by JPMorgan Chase & Co.
Following the arrests of Dr. King and three others who held a prayer vigil at the Albany, Georgia City Hall, Rev. Wyatt Tee Walker issues this appeal for support from those active in the civil rights movement. He calls for telegrams to be sent to federal, state, and local officials, prayer vigils, and the wearing of black armbands.
Stanley D. Levison sends Dr. King an article from The Washington Post titled "The Lonesome Road," which is a review of Dr. Kings book, "Where Do We Go From Here: Chaos or Community?" Martin Duberman, the author of the article, explains Dr. King's reasons for writing the book, and Duberman also provides a favorable review of the publication.
In this letter Joan Daves reports to Dr. King a proposal for a French edition of "Strength to Love" based on a specified advance and royalty.
The following document is a press release issued by Dr. King. In the first section, he comments on the success of various civil rights demonstrations across the nation. In the second section, of the press release, Dr. King makes a clear distinction between race riots and nonviolent movements in Alabama.
On behalf of the Detroit Women for Dr. Martin Luther King, Alice Houghton Sherrill thanks Dr. King for the envelopes received from his secretary. Mrs. Sherrill extends her welcome to Dr. King for his upcoming visit to Detroit and offers the group's assistance during his stay.
The National Observer publishes an article entitled "Prophet or Propagandist" to critique Dr. King's political stance on the Vietnam War. Earl Hall objects to these perceptions deliberated in this article and contacts the National Observer to express his concerns. To support his argument, Mr. Hall references biblical prophets from the Old Testament. Mr. Hall communicates this information with Dr. King and informs him of their correlating views on the Vietnam War.
This article by Rowland Evans and Robert Novak criticizes a proposed 2% border tax on imported goods. They argue that President Johnson's support of such a measure is reckless and will cause economic repercussions around the world.
After the bombing of a local church, Dr. King delivered this statement attempting to both criticize the actions of the perpetrators and provide a sense of calm to Albany demonstrators.
Cass Canfield from Harper & Row, Publishers thanks Joan Daves for sending the outline of Dr. King's book "Where Do We Go from Here." Cass suggests that in the book Dr. King "should stress that the Negro problem is part of the poverty problem."
This letter from a middle school student in New York City is a letter of condolence written to Mrs. King the day after Dr. King’s assassination.
The Montgomery Improvement Association office staff sends Dr. King, Rev. Shuttlesworth, Rev. Abernathy and other Birmingham civil rights leaders words of encouragement.
Teddy Kollek, the Mayor of Jerusalem, Israel, expresses appreciation and support for Dr. King's planned pilgrimage to the Holy Land.

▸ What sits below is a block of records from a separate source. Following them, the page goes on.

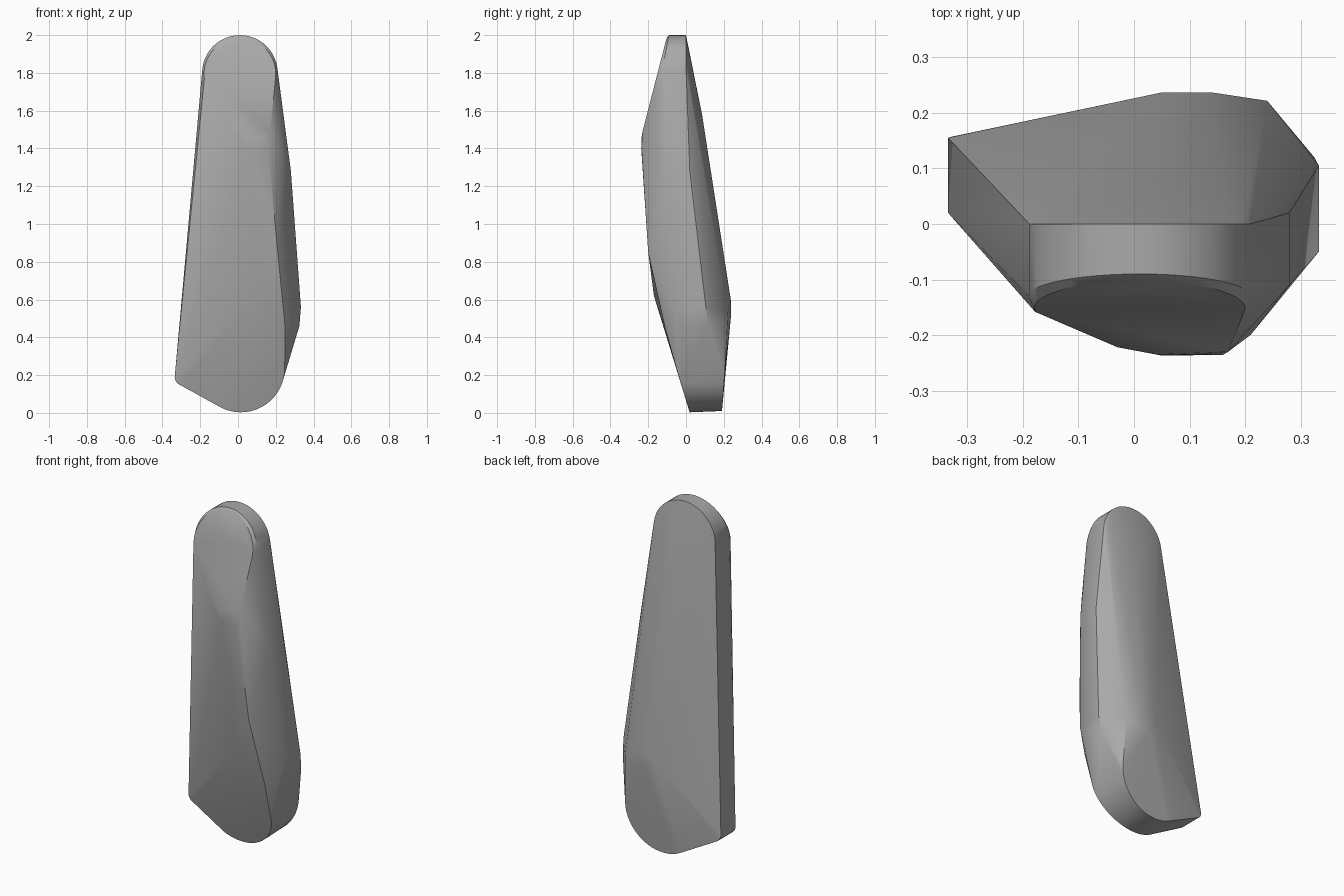
import bpy
import bmesh
from math import sin, cos, radians

cube = bpy.data.objects.get("Cube")
if cube:
    bpy.data.objects.remove(cube)


def arc(cx, cz, r, start, end, steps, depth):
    """Points on an upright arc; depth gives y for each height."""
    pts = []
    for i in range(steps + 1):
        a = radians(start + (end - start) * i / steps)
        z = cz + r * sin(a)
        pts.append((cx + r * cos(a), depth(z), z))
    return pts


def toe_front(z):
    return 0.02 - 0.3 * z


# Rounded top: rear rim, wall, and slanted front pad with a softened rim
points = arc(0.01, 1.8, 0.2, 0, 180, 24, lambda z: 0.0)
points += arc(0.01, 1.8, 0.2, 0, 180, 24, lambda z: -0.09 - 0.2 * (2 - z))
points += arc(0.01, 1.795, 0.19, -8, 188, 24, lambda z: -0.14 - 0.257 * (1.84 - z))

# Rounded toe, front and rear rims
points += arc(0.015, 0.235, 0.232, -118, 0, 18, toe_front)
points += arc(0.015, 0.245, 0.235, -118, 0, 18, lambda z: 0.19 + 0.07 * z)

# Rounded lower corner of the flat side
points += arc(-0.29, 0.19, 0.045, 180, 245, 6, lambda z: 0.02)
points += arc(-0.29, 0.19, 0.045, 180, 245, 6, lambda z: 0.155 + 0.1 * (0.19 - z))

# Ridge below the pad, front crease, side bulge and rear ridge
points += [
    (-0.03, -0.222, 1.51), (0.04, -0.235, 1.46), (0.12, -0.235, 1.45), (0.17, -0.23, 1.49),
    (0.05, -0.237, 1.4), (0.16, -0.236, 1.4),
    (0.21, -0.2, 0.85), (0.10, -0.17, 0.62), (0.25, -0.11, 0.45),
    (0.28, -0.11, 1.28), (0.28, 0.02, 1.28),
    (0.333, -0.05, 0.56), (0.333, 0.105, 0.56), (0.325, -0.02, 0.46), (0.325, 0.12, 0.46),
    (0.24, 0.222, 0.53), (0.14, 0.237, 0.6), (0.05, 0.237, 0.58), (0.1, 0.237, 0.5),
    (0.06, 0.085, 1.58),
]

# Wrap the outlines into one faceted shell
bm = bmesh.new()
for p in points:
    bm.verts.new(p)
hull = bmesh.ops.convex_hull(bm, input=bm.verts[:])
inner = {g for g in hull["geom_interior"] + hull["geom_unused"]
         if isinstance(g, bmesh.types.BMVert)}
bmesh.ops.delete(bm, geom=list(inner), context='VERTS')
bmesh.ops.dissolve_limit(bm, angle_limit=radians(1), verts=bm.verts[:], edges=bm.edges[:])
bmesh.ops.recalc_face_normals(bm, faces=bm.faces[:])

mesh = bpy.data.meshes.new("tapered_body")
bm.to_mesh(mesh)
bm.free()
body = bpy.data.objects.new("tapered_body", mesh)
bpy.context.collection.objects.link(body)

# Plain grey finish
grey = bpy.data.materials.new("plain_grey")
grey.use_nodes = True
colour = (0.4, 0.4, 0.4, 1)
grey.diffuse_color = colour
grey.node_tree.nodes["Principled BSDF"].inputs["Base Color"].default_value = colour
mesh.materials.append(grey)

bpy.ops.object.select_all(action='DESELECT')
body.select_set(True)
bpy.context.view_layer.objects.active = body
bpy.ops.object.shade_smooth_by_angle(angle=radians(32))
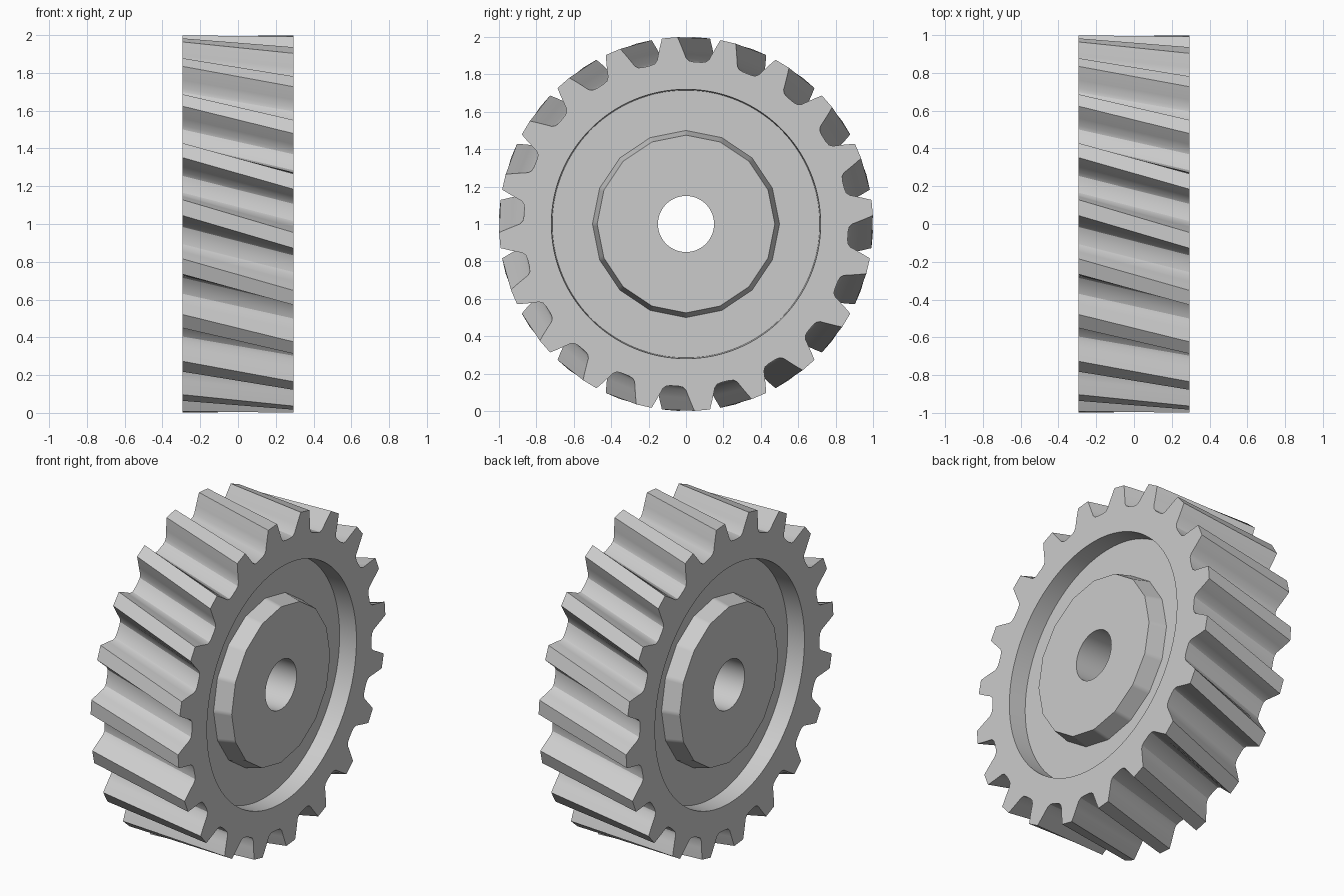
import bpy, bmesh
from math import sin, cos, pi, radians

if "Cube" in bpy.data.objects:
    bpy.data.objects.remove(bpy.data.objects["Cube"])

TEETH, PER, HUB_SIDES = 20, 12, 16
N = TEETH * PER
HALF_W, FLOOR_X, HUB_X = 0.295, 0.185, 0.29

# Half tooth profile: (degrees from tooth centre, radius), tip to root
HALF = [(2.4, 1.0), (3.2, 0.965), (4.0, 0.93), (5.0, 0.888), (6.0, 0.873), (7.5, 0.868)]
TOOTH = [(-a, r) for a, r in reversed(HALF)] + HALF


def tooth_ring(x, twist):
    pts = []
    for t in range(TEETH):
        for a, r in TOOTH:
            th = radians(t * 360 / TEETH + a + twist)
            pts.append((x, r * cos(th), 1 + r * sin(th)))
    return pts


def ring(x, r, sides=0):
    """Circle, or a regular polygon resampled to N points."""
    pts = []
    for k in range(N):
        th = (k - PER // 2) * 2 * pi / N
        rad = r
        if sides:
            step = 2 * pi / sides
            rad = r * cos(step / 2) / cos(th % step - step / 2)
        pts.append((x, rad * cos(th), 1 + rad * sin(th)))
    return pts


def side_rings(s):
    """Rings of one side, from the teeth inward to the bore."""
    return [
        tooth_ring(s * HALF_W, s * 5),
        ring(s * HALF_W, 0.72),              # rim edge
        ring(s * FLOOR_X, 0.715),            # recess floor
        ring(s * FLOOR_X, 0.50, HUB_SIDES),  # hub base
        ring(s * HUB_X, 0.475, HUB_SIDES),   # hub face
        ring(s * HUB_X, 0.15),               # bore
    ]


# Helical gear: closed loft through both sides
bm = bmesh.new()
loops = [[bm.verts.new(p) for p in pts] for pts in side_rings(1) + side_rings(-1)[::-1]]
for a, b in zip(loops, loops[1:] + loops[:1]):
    for k in range(N):
        j = (k + 1) % N
        bm.faces.new((a[k], a[j], b[j], b[k]))
bmesh.ops.recalc_face_normals(bm, faces=bm.faces)
mesh = bpy.data.meshes.new("helical_gear")
bm.to_mesh(mesh)
bm.free()
gear = bpy.data.objects.new("helical_gear", mesh)
bpy.context.collection.objects.link(gear)
bpy.context.view_layer.objects.active = gear
gear.select_set(True)
bpy.ops.object.shade_smooth_by_angle(angle=radians(30))
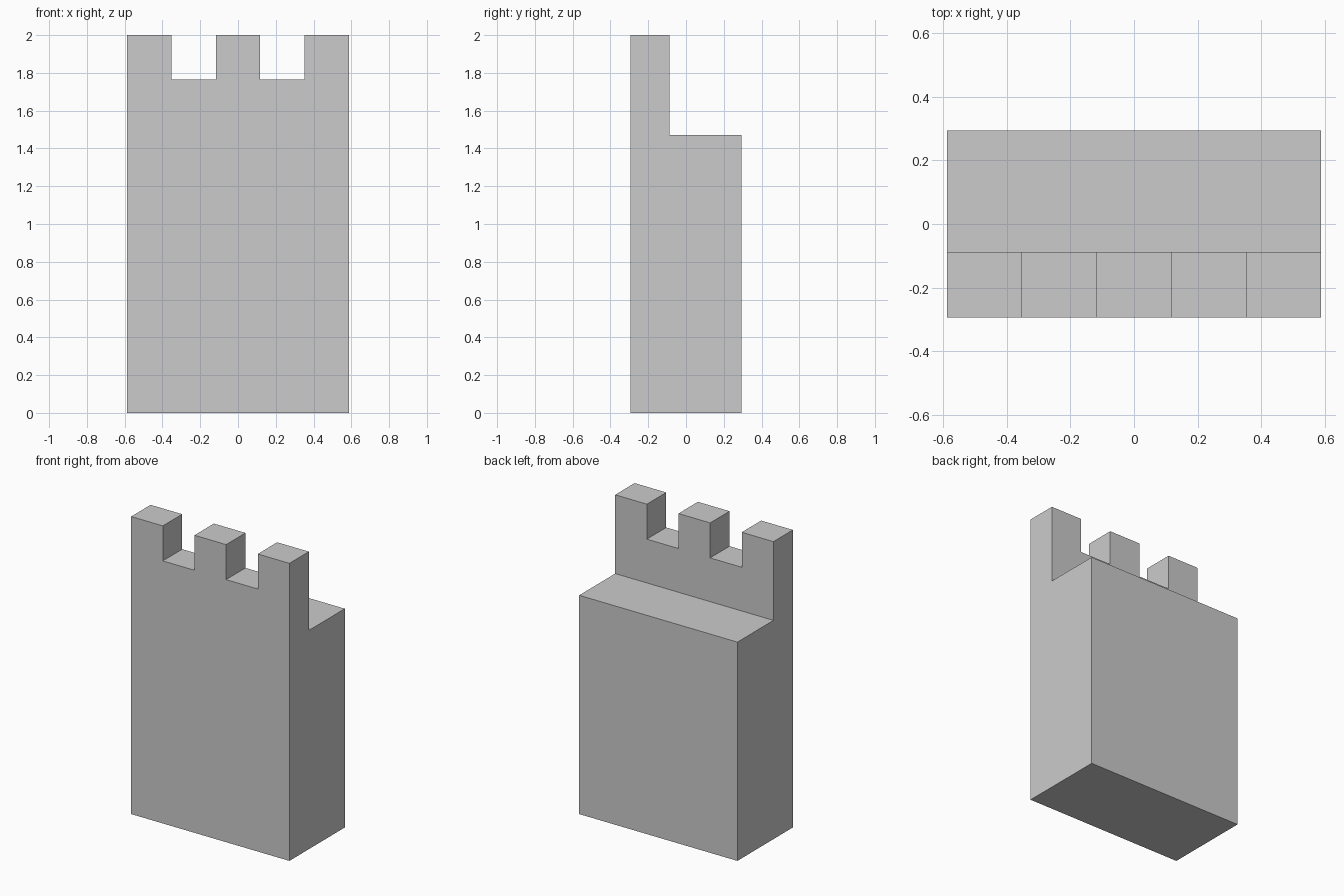
import bpy, bmesh

if "Cube" in bpy.data.objects:
    bpy.data.objects.remove(bpy.data.objects["Cube"])

U = 2 / 6.8                      # base module
HALF_W, HALF_D = 2 * U, U
WALL_Y = -0.3 * U                # back of the parapet
WALK_Z, SILL_Z, TOP_Z = 5 * U, 6 * U, 2.0
SEGMENTS = 5                     # merlon, gap, merlon, gap, merlon

# L-shaped side profile (y, z): parapet in front, walkway behind
profile = [(-HALF_D, 0), (HALF_D, 0), (HALF_D, WALK_Z),
           (WALL_Y, WALK_Z), (WALL_Y, SILL_Z), (-HALF_D, SILL_Z)]

bm = bmesh.new()
rings = [[bm.verts.new((-HALF_W + 2 * HALF_W * i / SEGMENTS, y, z)) for y, z in profile]
         for i in range(SEGMENTS + 1)]

# Skin the profile along x, remembering the parapet top faces
n = len(profile)
tops = []
for a, b in zip(rings, rings[1:]):
    for j in range(n):
        k = (j + 1) % n
        face = bm.faces.new((a[j], a[k], b[k], b[j]))
        if j == n - 2:
            tops.append(face)
bm.faces.new(rings[0])
bm.faces.new(rings[-1])

# Raise every other parapet segment into a merlon
merlons = bmesh.ops.extrude_discrete_faces(bm, faces=tops[::2])["faces"]
for face in merlons:
    for v in face.verts:
        v.co.z = TOP_Z

bmesh.ops.recalc_face_normals(bm, faces=bm.faces)

mesh = bpy.data.meshes.new("battlement_wall")
bm.to_mesh(mesh)
bm.free()
bpy.context.collection.objects.link(bpy.data.objects.new("battlement_wall", mesh))
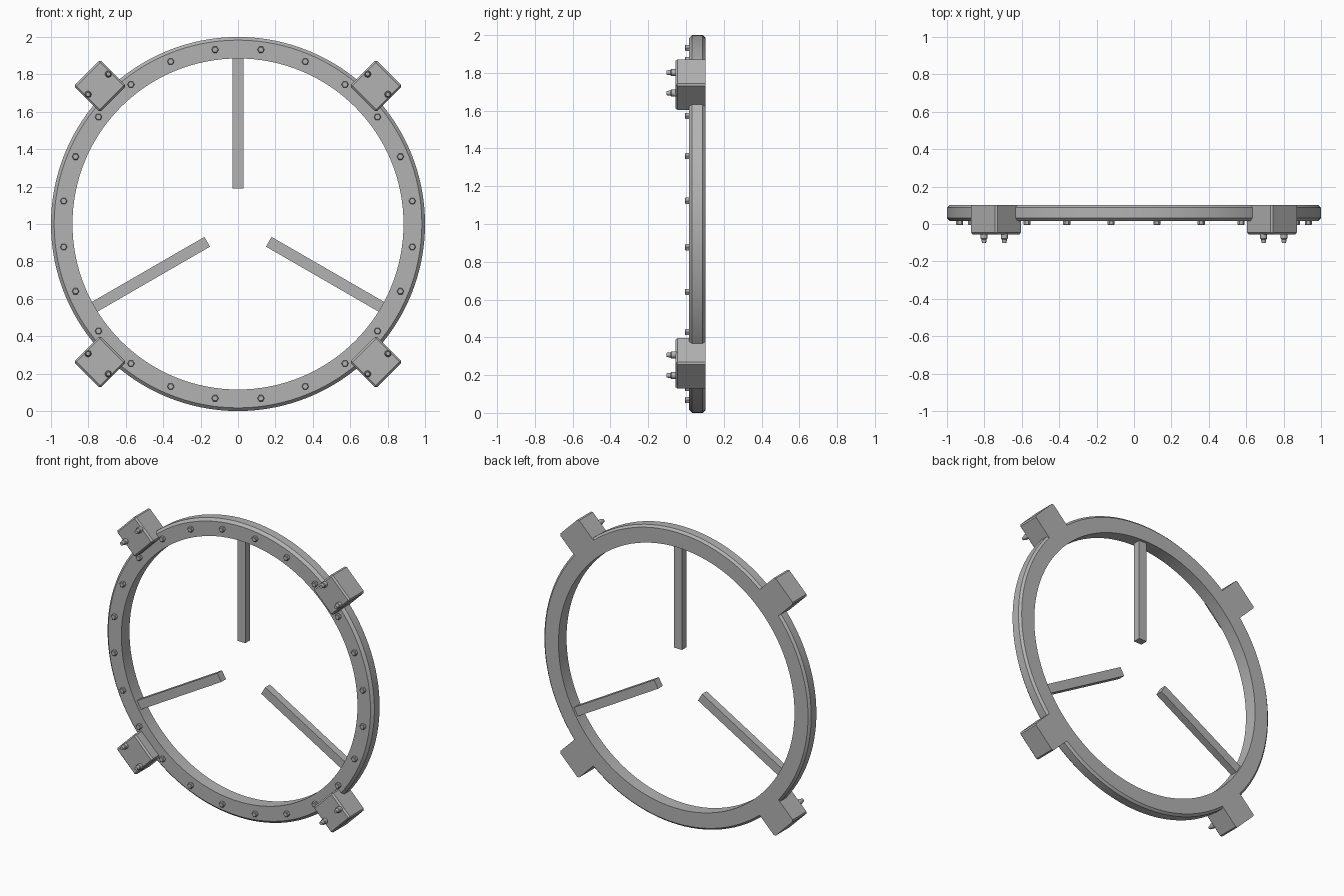
import bpy, bmesh, math
from mathutils import Matrix, Vector

if "Cube" in bpy.data.objects:
    bpy.data.objects.remove(bpy.data.objects["Cube"])

steel = bpy.data.materials.new("steel_grey")
steel.diffuse_color = (0.45, 0.45, 0.45, 1)
steel.use_nodes = True
steel.node_tree.nodes["Principled BSDF"].inputs["Base Color"].default_value = steel.diffuse_color


def finish(bm, name, smooth=True):
    bmesh.ops.recalc_face_normals(bm, faces=bm.faces)
    me = bpy.data.meshes.new(name)
    bm.to_mesh(me)
    bm.free()
    me.materials.append(steel)
    ob = bpy.data.objects.new(name, me)
    bpy.context.collection.objects.link(ob)
    if smooth:
        bpy.context.view_layer.objects.active = ob
        ob.select_set(True)
        bpy.ops.object.shade_smooth_by_angle(angle=math.radians(30))
        ob.select_set(False)
    return ob


def lathe(bm, profile, steps, matrix, closed=False):
    """Spin (radius, y) points about the y axis, then place the result."""
    rings = []
    for i in range(steps):
        a = 2 * math.pi * i / steps
        rings.append([bm.verts.new(matrix @ Vector((r * math.cos(a), y, r * math.sin(a))))
                      for r, y in profile])
    n = len(profile)
    for i in range(steps):
        p, q = rings[i], rings[(i + 1) % steps]
        for j in range(n if closed else n - 1):
            k = (j + 1) % n
            bm.faces.new((p[j], p[k], q[k], q[j]))
    if not closed:
        bm.faces.new([r[0] for r in rings])
        bm.faces.new([r[-1] for r in rings])


def radial(angle):
    """Frame whose x axis points outward from the ring centre."""
    return Matrix.Translation((0, 0, 1)) @ Matrix.Rotation(-math.radians(angle), 4, 'Y')


def block(bm, x, y, z):
    """Box from (min, max) ranges; returns its vertices."""
    m = Matrix.Translation([(a + b) / 2 for a, b in (x, y, z)])
    m = m @ Matrix.Diagonal([b - a for a, b in (x, y, z)] + [1])
    return bmesh.ops.create_cube(bm, size=1, matrix=m)["verts"]


# Ring with chamfered outer rim
bm = bmesh.new()
lathe(bm, [(0.885, 0.015), (0.983, 0.015), (1.0, 0.032), (1.0, 0.088),
           (0.986, 0.102), (0.885, 0.102)], 128, radial(0), closed=True)
finish(bm, "ring")

# Hex bolts around the front face
bm = bmesh.new()
for i in range(24):
    x = 0.94 * math.cos(math.radians(7.5 + 15 * i))
    z = 0.94 * math.sin(math.radians(7.5 + 15 * i))
    lathe(bm, [(0.019, 0.02), (0.019, -0.002), (0.015, -0.006)], 6,
          Matrix.Translation((x, 0, 1 + z)))
finish(bm, "hex_bolts", smooth=False)

# Three spokes pointing at the centre
for i, angle in enumerate((90, 210, 330)):
    bm = bmesh.new()
    block(bm, (0.19, 0.89), (0.035, 0.085), (-0.03, 0.03))
    bm.transform(radial(angle))
    finish(bm, f"spoke_{i + 1}", smooth=False)

# Four corner blocks, each with a pair of stepped pins
for i, angle in enumerate((45, 135, 225, 315)):
    bm = bmesh.new()
    block(bm, (0.945, 1.142), (-0.055, 0.102), (-0.1, 0.1))
    edges = [e for e in bm.edges if not all(v.co.y > 0.1 for v in e.verts)]
    bmesh.ops.bevel(bm, geom=edges, offset=0.01, segments=1, affect='EDGES')
    bm.transform(radial(angle))
    finish(bm, f"corner_block_{i + 1}", smooth=False)

    bm = bmesh.new()
    for side in (-0.077, 0.077):
        lathe(bm, [(0.018, -0.05), (0.018, -0.078), (0.014, -0.082), (0.011, -0.102)], 16,
              radial(angle) @ Matrix.Translation((1.057, 0, side)))
    finish(bm, f"pins_{i + 1}")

At the time of this letter, West Jerusalem was Israeli territory and East Jerusalem part of Jordan. During the 1967 Six-Day War, Israeli occupied and annexed East Jerusalem, but that annexation is not recognized by the international community.
Reverend Jesse Jackson gives a report regarding SCLC's Operation Breadbasket. Reverend Jackson states, "There are no riotous fires set aflame in this country that can be put out with water from a rubber hose; the flames must be extinguished by money from an economic hose."